- **Exercise data**
—————

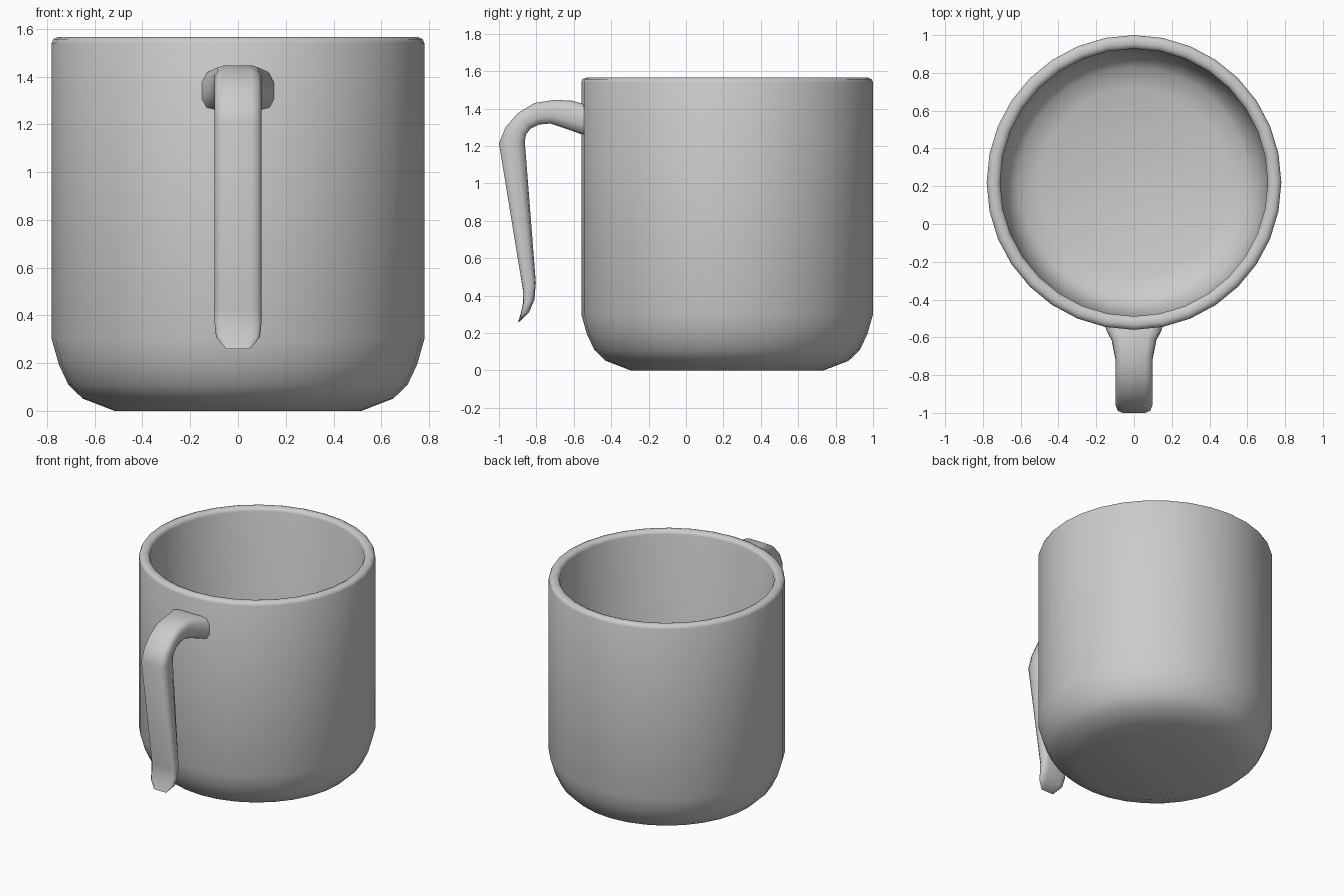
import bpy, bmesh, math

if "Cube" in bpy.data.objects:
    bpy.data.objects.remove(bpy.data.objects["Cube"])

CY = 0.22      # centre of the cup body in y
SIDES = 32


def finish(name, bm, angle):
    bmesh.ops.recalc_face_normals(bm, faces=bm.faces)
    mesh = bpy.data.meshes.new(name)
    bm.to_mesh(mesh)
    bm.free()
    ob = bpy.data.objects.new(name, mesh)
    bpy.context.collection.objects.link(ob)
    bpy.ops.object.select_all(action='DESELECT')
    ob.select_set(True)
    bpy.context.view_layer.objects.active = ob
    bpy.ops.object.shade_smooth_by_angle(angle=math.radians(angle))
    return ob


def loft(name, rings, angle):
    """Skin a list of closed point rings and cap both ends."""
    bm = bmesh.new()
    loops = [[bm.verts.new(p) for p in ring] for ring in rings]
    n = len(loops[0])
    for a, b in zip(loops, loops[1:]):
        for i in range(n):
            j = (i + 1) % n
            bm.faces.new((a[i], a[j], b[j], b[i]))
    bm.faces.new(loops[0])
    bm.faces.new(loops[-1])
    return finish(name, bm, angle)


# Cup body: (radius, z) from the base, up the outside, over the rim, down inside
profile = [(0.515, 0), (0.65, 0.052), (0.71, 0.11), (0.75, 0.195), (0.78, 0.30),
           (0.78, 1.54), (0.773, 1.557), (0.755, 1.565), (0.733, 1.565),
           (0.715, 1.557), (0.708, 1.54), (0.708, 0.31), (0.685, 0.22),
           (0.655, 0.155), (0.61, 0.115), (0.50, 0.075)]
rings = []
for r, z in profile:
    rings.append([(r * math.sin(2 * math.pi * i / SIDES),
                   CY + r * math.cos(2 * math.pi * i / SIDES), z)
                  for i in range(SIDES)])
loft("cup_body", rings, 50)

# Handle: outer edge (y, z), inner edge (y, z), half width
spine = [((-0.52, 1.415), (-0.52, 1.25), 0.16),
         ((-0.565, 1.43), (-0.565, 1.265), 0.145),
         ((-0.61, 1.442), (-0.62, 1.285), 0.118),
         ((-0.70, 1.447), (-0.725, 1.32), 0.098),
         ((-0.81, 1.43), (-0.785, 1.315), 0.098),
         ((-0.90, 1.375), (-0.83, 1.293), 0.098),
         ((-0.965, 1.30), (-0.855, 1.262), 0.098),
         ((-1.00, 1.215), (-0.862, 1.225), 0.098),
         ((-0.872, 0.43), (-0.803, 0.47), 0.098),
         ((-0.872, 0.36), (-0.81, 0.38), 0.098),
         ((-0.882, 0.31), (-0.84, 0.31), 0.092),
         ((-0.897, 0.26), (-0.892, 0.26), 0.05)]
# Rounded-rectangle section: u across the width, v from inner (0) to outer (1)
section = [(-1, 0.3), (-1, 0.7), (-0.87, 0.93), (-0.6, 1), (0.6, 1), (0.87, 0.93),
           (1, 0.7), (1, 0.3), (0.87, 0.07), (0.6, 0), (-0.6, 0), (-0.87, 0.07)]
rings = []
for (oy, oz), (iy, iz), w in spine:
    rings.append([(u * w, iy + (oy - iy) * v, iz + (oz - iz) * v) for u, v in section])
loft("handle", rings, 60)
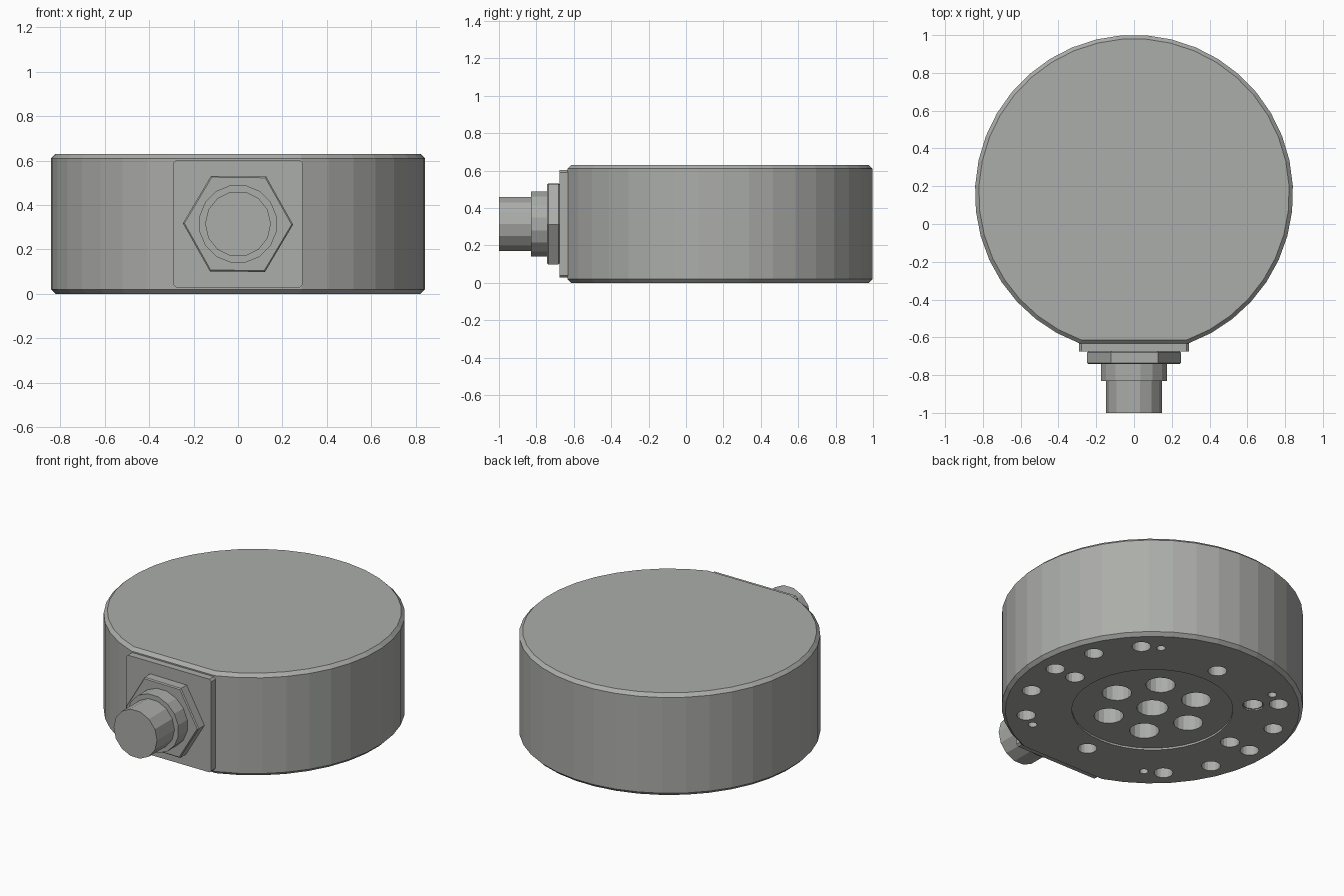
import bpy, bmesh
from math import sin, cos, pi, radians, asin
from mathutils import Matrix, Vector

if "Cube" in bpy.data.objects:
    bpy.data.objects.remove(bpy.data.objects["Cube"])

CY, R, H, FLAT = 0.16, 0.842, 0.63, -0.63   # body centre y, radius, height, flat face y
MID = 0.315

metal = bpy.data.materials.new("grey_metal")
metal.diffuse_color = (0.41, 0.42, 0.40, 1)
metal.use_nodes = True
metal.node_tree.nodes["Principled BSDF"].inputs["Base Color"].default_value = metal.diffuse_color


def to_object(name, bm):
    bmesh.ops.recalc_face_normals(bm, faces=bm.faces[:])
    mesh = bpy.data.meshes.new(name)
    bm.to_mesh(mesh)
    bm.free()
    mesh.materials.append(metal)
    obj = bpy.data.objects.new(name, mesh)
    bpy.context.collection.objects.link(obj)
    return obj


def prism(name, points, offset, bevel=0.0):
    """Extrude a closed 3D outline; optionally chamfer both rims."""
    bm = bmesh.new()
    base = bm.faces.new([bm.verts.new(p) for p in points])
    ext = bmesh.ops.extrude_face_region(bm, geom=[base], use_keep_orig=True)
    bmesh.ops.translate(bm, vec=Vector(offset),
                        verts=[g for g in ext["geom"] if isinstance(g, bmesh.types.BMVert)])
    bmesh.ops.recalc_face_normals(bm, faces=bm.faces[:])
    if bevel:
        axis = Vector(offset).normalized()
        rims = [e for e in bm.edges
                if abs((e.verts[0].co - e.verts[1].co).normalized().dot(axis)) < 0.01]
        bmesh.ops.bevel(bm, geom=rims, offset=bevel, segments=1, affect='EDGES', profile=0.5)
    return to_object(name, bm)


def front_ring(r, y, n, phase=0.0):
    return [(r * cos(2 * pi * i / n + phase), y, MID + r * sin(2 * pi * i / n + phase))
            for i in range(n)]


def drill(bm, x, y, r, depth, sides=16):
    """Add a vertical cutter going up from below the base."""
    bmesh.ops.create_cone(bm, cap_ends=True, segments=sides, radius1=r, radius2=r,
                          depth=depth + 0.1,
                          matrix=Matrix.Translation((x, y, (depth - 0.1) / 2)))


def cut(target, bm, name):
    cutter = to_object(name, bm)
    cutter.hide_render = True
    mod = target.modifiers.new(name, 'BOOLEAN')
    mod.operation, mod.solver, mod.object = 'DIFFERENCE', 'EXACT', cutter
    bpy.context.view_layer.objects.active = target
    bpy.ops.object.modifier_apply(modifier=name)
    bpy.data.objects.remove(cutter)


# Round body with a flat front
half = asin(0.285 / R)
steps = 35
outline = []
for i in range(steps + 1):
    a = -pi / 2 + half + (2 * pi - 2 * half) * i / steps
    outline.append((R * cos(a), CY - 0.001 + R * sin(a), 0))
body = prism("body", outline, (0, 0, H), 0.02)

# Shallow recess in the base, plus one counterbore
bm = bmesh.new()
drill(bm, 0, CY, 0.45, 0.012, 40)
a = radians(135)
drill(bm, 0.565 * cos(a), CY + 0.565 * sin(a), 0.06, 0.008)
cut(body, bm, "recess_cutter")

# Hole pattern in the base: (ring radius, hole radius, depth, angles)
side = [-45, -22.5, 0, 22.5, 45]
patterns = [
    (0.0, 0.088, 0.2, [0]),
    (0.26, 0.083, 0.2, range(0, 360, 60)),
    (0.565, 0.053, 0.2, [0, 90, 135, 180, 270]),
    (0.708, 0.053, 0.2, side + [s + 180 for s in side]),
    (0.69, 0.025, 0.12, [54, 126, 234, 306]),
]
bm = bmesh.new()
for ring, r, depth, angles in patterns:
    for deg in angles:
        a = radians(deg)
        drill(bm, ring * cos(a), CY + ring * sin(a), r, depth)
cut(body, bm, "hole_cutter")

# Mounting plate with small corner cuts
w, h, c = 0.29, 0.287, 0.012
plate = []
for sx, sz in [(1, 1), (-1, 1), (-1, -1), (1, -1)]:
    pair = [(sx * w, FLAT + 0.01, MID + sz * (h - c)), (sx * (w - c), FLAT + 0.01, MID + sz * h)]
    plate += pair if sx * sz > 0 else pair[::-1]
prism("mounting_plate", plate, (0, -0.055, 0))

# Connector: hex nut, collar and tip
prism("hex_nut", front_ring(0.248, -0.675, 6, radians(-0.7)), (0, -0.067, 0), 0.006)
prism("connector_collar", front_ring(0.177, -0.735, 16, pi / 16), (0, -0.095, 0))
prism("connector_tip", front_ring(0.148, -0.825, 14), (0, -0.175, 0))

—————

Could you repeat the entries word for word, skipping the pictures they contain?

- **Response area**
import bpy, bmesh, math

if "Cube" in bpy.data.objects:
    bpy.data.objects.remove(bpy.data.objects["Cube"])

CY = 0.22      # centre of the cup body in y
SIDES = 32


def finish(name, bm, angle):
    bmesh.ops.recalc_face_normals(bm, faces=bm.faces)
    mesh = bpy.data.meshes.new(name)
    bm.to_mesh(mesh)
    bm.free()
    ob = bpy.data.objects.new(name, mesh)
    bpy.context.collection.objects.link(ob)
    bpy.ops.object.select_all(action='DESELECT')
    ob.select_set(True)
    bpy.context.view_layer.objects.active = ob
    bpy.ops.object.shade_smooth_by_angle(angle=math.radians(angle))
    return ob


def loft(name, rings, angle):
    """Skin a list of closed point rings and cap both ends."""
    bm = bmesh.new()
    loops = [[bm.verts.new(p) for p in ring] for ring in rings]
    n = len(loops[0])
    for a, b in zip(loops, loops[1:]):
        for i in range(n):
            j = (i + 1) % n
            bm.faces.new((a[i], a[j], b[j], b[i]))
    bm.faces.new(loops[0])
    bm.faces.new(loops[-1])
    return finish(name, bm, angle)


# Cup body: (radius, z) from the base, up the outside, over the rim, down inside
profile = [(0.515, 0), (0.65, 0.052), (0.71, 0.11), (0.75, 0.195), (0.78, 0.30),
           (0.78, 1.54), (0.773, 1.557), (0.755, 1.565), (0.733, 1.565),
           (0.715, 1.557), (0.708, 1.54), (0.708, 0.31), (0.685, 0.22),
           (0.655, 0.155), (0.61, 0.115), (0.50, 0.075)]
rings = []
for r, z in profile:
    rings.append([(r * math.sin(2 * math.pi * i / SIDES),
                   CY + r * math.cos(2 * math.pi * i / SIDES), z)
                  for i in range(SIDES)])
loft("cup_body", rings, 50)

# Handle: outer edge (y, z), inner edge (y, z), half width
spine = [((-0.52, 1.415), (-0.52, 1.25), 0.16),
         ((-0.565, 1.43), (-0.565, 1.265), 0.145),
         ((-0.61, 1.442), (-0.62, 1.285), 0.118),
         ((-0.70, 1.447), (-0.725, 1.32), 0.098),
         ((-0.81, 1.43), (-0.785, 1.315), 0.098),
         ((-0.90, 1.375), (-0.83, 1.293), 0.098),
         ((-0.965, 1.30), (-0.855, 1.262), 0.098),
         ((-1.00, 1.215), (-0.862, 1.225), 0.098),
         ((-0.872, 0.43), (-0.803, 0.47), 0.098),
         ((-0.872, 0.36), (-0.81, 0.38), 0.098),
         ((-0.882, 0.31), (-0.84, 0.31), 0.092),
         ((-0.897, 0.26), (-0.892, 0.26), 0.05)]
# Rounded-rectangle section: u across the width, v from inner (0) to outer (1)
section = [(-1, 0.3), (-1, 0.7), (-0.87, 0.93), (-0.6, 1), (0.6, 1), (0.87, 0.93),
           (1, 0.7), (1, 0.3), (0.87, 0.07), (0.6, 0), (-0.6, 0), (-0.87, 0.07)]
rings = []
for (oy, oz), (iy, iz), w in spine:
    rings.append([(u * w, iy + (oy - iy) * v, iz + (oz - iz) * v) for u, v in section])
loft("handle", rings, 60)
import bpy, bmesh
from math import sin, cos, pi, radians, asin
from mathutils import Matrix, Vector

if "Cube" in bpy.data.objects:
    bpy.data.objects.remove(bpy.data.objects["Cube"])

CY, R, H, FLAT = 0.16, 0.842, 0.63, -0.63   # body centre y, radius, height, flat face y
MID = 0.315

metal = bpy.data.materials.new("grey_metal")
metal.diffuse_color = (0.41, 0.42, 0.40, 1)
metal.use_nodes = True
metal.node_tree.nodes["Principled BSDF"].inputs["Base Color"].default_value = metal.diffuse_color


def to_object(name, bm):
    bmesh.ops.recalc_face_normals(bm, faces=bm.faces[:])
    mesh = bpy.data.meshes.new(name)
    bm.to_mesh(mesh)
    bm.free()
    mesh.materials.append(metal)
    obj = bpy.data.objects.new(name, mesh)
    bpy.context.collection.objects.link(obj)
    return obj


def prism(name, points, offset, bevel=0.0):
    """Extrude a closed 3D outline; optionally chamfer both rims."""
    bm = bmesh.new()
    base = bm.faces.new([bm.verts.new(p) for p in points])
    ext = bmesh.ops.extrude_face_region(bm, geom=[base], use_keep_orig=True)
    bmesh.ops.translate(bm, vec=Vector(offset),
                        verts=[g for g in ext["geom"] if isinstance(g, bmesh.types.BMVert)])
    bmesh.ops.recalc_face_normals(bm, faces=bm.faces[:])
    if bevel:
        axis = Vector(offset).normalized()
        rims = [e for e in bm.edges
                if abs((e.verts[0].co - e.verts[1].co).normalized().dot(axis)) < 0.01]
        bmesh.ops.bevel(bm, geom=rims, offset=bevel, segments=1, affect='EDGES', profile=0.5)
    return to_object(name, bm)


def front_ring(r, y, n, phase=0.0):
    return [(r * cos(2 * pi * i / n + phase), y, MID + r * sin(2 * pi * i / n + phase))
            for i in range(n)]


def drill(bm, x, y, r, depth, sides=16):
    """Add a vertical cutter going up from below the base."""
    bmesh.ops.create_cone(bm, cap_ends=True, segments=sides, radius1=r, radius2=r,
                          depth=depth + 0.1,
                          matrix=Matrix.Translation((x, y, (depth - 0.1) / 2)))


def cut(target, bm, name):
    cutter = to_object(name, bm)
    cutter.hide_render = True
    mod = target.modifiers.new(name, 'BOOLEAN')
    mod.operation, mod.solver, mod.object = 'DIFFERENCE', 'EXACT', cutter
    bpy.context.view_layer.objects.active = target
    bpy.ops.object.modifier_apply(modifier=name)
    bpy.data.objects.remove(cutter)


# Round body with a flat front
half = asin(0.285 / R)
steps = 35
outline = []
for i in range(steps + 1):
    a = -pi / 2 + half + (2 * pi - 2 * half) * i / steps
    outline.append((R * cos(a), CY - 0.001 + R * sin(a), 0))
body = prism("body", outline, (0, 0, H), 0.02)

# Shallow recess in the base, plus one counterbore
bm = bmesh.new()
drill(bm, 0, CY, 0.45, 0.012, 40)
a = radians(135)
drill(bm, 0.565 * cos(a), CY + 0.565 * sin(a), 0.06, 0.008)
cut(body, bm, "recess_cutter")

# Hole pattern in the base: (ring radius, hole radius, depth, angles)
side = [-45, -22.5, 0, 22.5, 45]
patterns = [
    (0.0, 0.088, 0.2, [0]),
    (0.26, 0.083, 0.2, range(0, 360, 60)),
    (0.565, 0.053, 0.2, [0, 90, 135, 180, 270]),
    (0.708, 0.053, 0.2, side + [s + 180 for s in side]),
    (0.69, 0.025, 0.12, [54, 126, 234, 306]),
]
bm = bmesh.new()
for ring, r, depth, angles in patterns:
    for deg in angles:
        a = radians(deg)
        drill(bm, ring * cos(a), CY + ring * sin(a), r, depth)
cut(body, bm, "hole_cutter")

# Mounting plate with small corner cuts
w, h, c = 0.29, 0.287, 0.012
plate = []
for sx, sz in [(1, 1), (-1, 1), (-1, -1), (1, -1)]:
    pair = [(sx * w, FLAT + 0.01, MID + sz * (h - c)), (sx * (w - c), FLAT + 0.01, MID + sz * h)]
    plate += pair if sx * sz > 0 else pair[::-1]
prism("mounting_plate", plate, (0, -0.055, 0))

# Connector: hex nut, collar and tip
prism("hex_nut", front_ring(0.248, -0.675, 6, radians(-0.7)), (0, -0.067, 0), 0.006)
prism("connector_collar", front_ring(0.177, -0.735, 16, pi / 16), (0, -0.095, 0))
prism("connector_tip", front_ring(0.148, -0.825, 14), (0, -0.175, 0))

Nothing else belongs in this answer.